Saved data entries:

──────

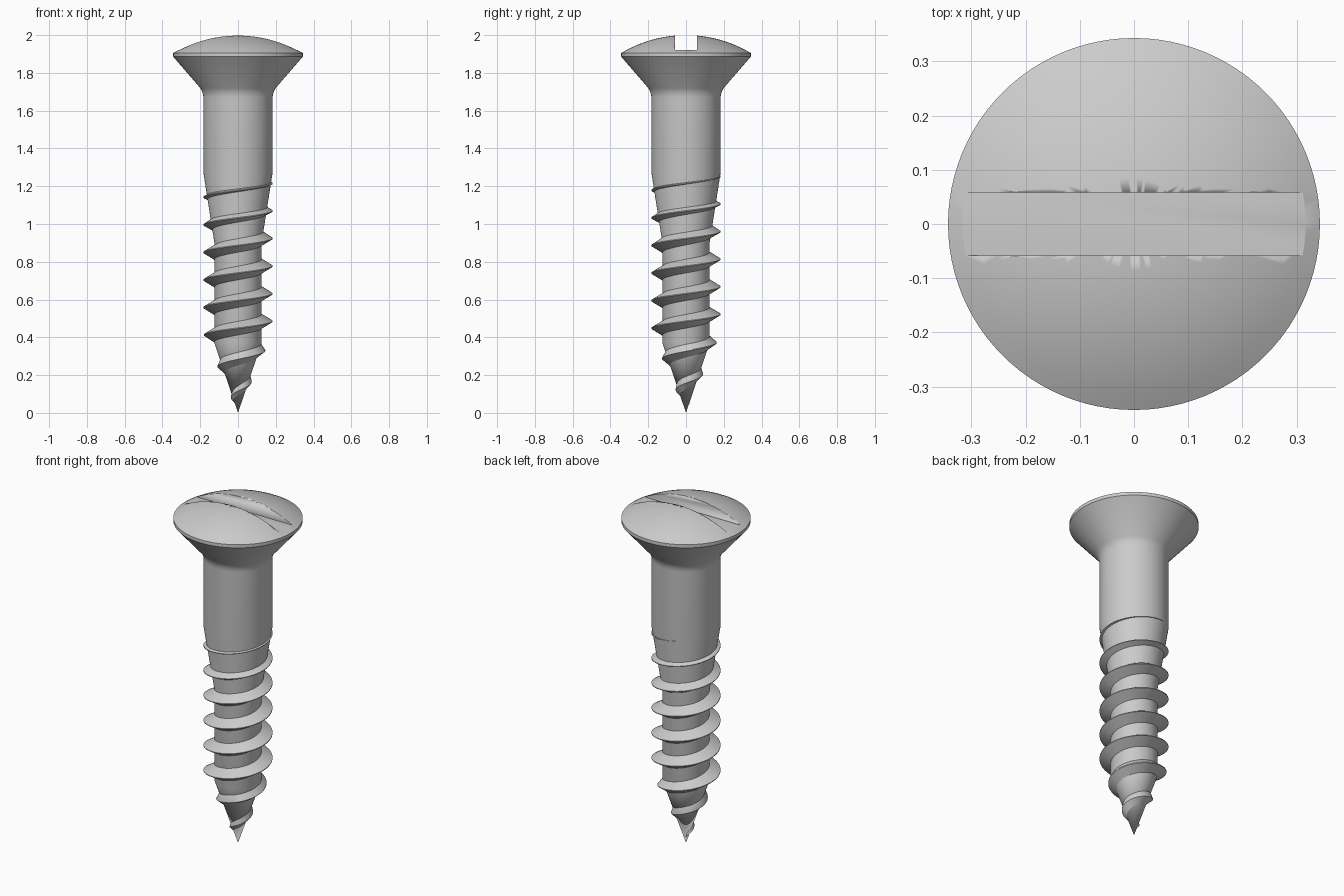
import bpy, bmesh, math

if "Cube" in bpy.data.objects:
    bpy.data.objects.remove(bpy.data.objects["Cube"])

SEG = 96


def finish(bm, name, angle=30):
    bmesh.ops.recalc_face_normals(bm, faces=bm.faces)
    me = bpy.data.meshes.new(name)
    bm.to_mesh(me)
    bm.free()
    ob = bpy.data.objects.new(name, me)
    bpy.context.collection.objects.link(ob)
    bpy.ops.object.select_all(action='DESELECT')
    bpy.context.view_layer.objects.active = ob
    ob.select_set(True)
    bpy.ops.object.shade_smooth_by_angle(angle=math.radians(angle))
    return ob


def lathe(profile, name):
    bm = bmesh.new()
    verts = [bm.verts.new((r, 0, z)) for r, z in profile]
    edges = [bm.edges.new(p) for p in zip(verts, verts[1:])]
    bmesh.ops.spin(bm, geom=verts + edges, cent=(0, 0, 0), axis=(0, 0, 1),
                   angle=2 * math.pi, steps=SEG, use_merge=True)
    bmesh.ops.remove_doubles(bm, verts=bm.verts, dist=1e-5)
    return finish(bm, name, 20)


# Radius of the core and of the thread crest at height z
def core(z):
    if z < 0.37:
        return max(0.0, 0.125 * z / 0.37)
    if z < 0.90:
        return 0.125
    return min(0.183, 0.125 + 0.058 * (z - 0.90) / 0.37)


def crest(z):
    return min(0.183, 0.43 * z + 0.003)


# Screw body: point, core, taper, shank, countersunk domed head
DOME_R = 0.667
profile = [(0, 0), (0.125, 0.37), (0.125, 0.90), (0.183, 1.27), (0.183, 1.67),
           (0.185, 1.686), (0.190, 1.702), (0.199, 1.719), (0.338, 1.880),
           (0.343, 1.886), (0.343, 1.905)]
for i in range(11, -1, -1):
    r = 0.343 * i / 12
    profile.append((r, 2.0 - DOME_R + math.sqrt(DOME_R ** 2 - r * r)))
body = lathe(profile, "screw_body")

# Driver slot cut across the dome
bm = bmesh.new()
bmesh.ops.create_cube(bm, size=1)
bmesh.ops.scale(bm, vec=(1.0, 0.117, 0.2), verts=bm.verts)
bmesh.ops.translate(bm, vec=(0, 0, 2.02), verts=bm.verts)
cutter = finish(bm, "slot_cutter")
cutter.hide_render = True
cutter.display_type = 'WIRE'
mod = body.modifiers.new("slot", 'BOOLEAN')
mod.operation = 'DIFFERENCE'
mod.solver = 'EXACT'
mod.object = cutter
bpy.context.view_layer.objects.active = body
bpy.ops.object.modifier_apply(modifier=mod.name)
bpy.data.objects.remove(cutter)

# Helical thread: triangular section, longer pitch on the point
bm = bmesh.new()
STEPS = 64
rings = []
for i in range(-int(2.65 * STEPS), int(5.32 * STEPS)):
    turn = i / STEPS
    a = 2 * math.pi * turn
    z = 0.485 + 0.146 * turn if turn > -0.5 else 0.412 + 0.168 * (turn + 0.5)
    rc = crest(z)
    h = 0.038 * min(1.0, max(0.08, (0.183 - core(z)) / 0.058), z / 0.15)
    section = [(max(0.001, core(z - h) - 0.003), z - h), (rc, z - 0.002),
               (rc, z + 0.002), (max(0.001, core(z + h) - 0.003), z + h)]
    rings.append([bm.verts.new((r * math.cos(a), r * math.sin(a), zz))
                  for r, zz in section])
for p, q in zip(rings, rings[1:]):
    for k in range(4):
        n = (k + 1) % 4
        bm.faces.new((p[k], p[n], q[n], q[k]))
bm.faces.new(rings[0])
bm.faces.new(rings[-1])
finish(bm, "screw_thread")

──────

■ **What to work on**: Without the pictures, give all of the entries above again exactly.

■ **Task response**:
import bpy, bmesh, math

if "Cube" in bpy.data.objects:
    bpy.data.objects.remove(bpy.data.objects["Cube"])

SEG = 96


def finish(bm, name, angle=30):
    bmesh.ops.recalc_face_normals(bm, faces=bm.faces)
    me = bpy.data.meshes.new(name)
    bm.to_mesh(me)
    bm.free()
    ob = bpy.data.objects.new(name, me)
    bpy.context.collection.objects.link(ob)
    bpy.ops.object.select_all(action='DESELECT')
    bpy.context.view_layer.objects.active = ob
    ob.select_set(True)
    bpy.ops.object.shade_smooth_by_angle(angle=math.radians(angle))
    return ob


def lathe(profile, name):
    bm = bmesh.new()
    verts = [bm.verts.new((r, 0, z)) for r, z in profile]
    edges = [bm.edges.new(p) for p in zip(verts, verts[1:])]
    bmesh.ops.spin(bm, geom=verts + edges, cent=(0, 0, 0), axis=(0, 0, 1),
                   angle=2 * math.pi, steps=SEG, use_merge=True)
    bmesh.ops.remove_doubles(bm, verts=bm.verts, dist=1e-5)
    return finish(bm, name, 20)


# Radius of the core and of the thread crest at height z
def core(z):
    if z < 0.37:
        return max(0.0, 0.125 * z / 0.37)
    if z < 0.90:
        return 0.125
    return min(0.183, 0.125 + 0.058 * (z - 0.90) / 0.37)


def crest(z):
    return min(0.183, 0.43 * z + 0.003)


# Screw body: point, core, taper, shank, countersunk domed head
DOME_R = 0.667
profile = [(0, 0), (0.125, 0.37), (0.125, 0.90), (0.183, 1.27), (0.183, 1.67),
           (0.185, 1.686), (0.190, 1.702), (0.199, 1.719), (0.338, 1.880),
           (0.343, 1.886), (0.343, 1.905)]
for i in range(11, -1, -1):
    r = 0.343 * i / 12
    profile.append((r, 2.0 - DOME_R + math.sqrt(DOME_R ** 2 - r * r)))
body = lathe(profile, "screw_body")

# Driver slot cut across the dome
bm = bmesh.new()
bmesh.ops.create_cube(bm, size=1)
bmesh.ops.scale(bm, vec=(1.0, 0.117, 0.2), verts=bm.verts)
bmesh.ops.translate(bm, vec=(0, 0, 2.02), verts=bm.verts)
cutter = finish(bm, "slot_cutter")
cutter.hide_render = True
cutter.display_type = 'WIRE'
mod = body.modifiers.new("slot", 'BOOLEAN')
mod.operation = 'DIFFERENCE'
mod.solver = 'EXACT'
mod.object = cutter
bpy.context.view_layer.objects.active = body
bpy.ops.object.modifier_apply(modifier=mod.name)
bpy.data.objects.remove(cutter)

# Helical thread: triangular section, longer pitch on the point
bm = bmesh.new()
STEPS = 64
rings = []
for i in range(-int(2.65 * STEPS), int(5.32 * STEPS)):
    turn = i / STEPS
    a = 2 * math.pi * turn
    z = 0.485 + 0.146 * turn if turn > -0.5 else 0.412 + 0.168 * (turn + 0.5)
    rc = crest(z)
    h = 0.038 * min(1.0, max(0.08, (0.183 - core(z)) / 0.058), z / 0.15)
    section = [(max(0.001, core(z - h) - 0.003), z - h), (rc, z - 0.002),
               (rc, z + 0.002), (max(0.001, core(z + h) - 0.003), z + h)]
    rings.append([bm.verts.new((r * math.cos(a), r * math.sin(a), zz))
                  for r, zz in section])
for p, q in zip(rings, rings[1:]):
    for k in range(4):
        n = (k + 1) % 4
        bm.faces.new((p[k], p[n], q[n], q[k]))
bm.faces.new(rings[0])
bm.faces.new(rings[-1])
finish(bm, "screw_thread")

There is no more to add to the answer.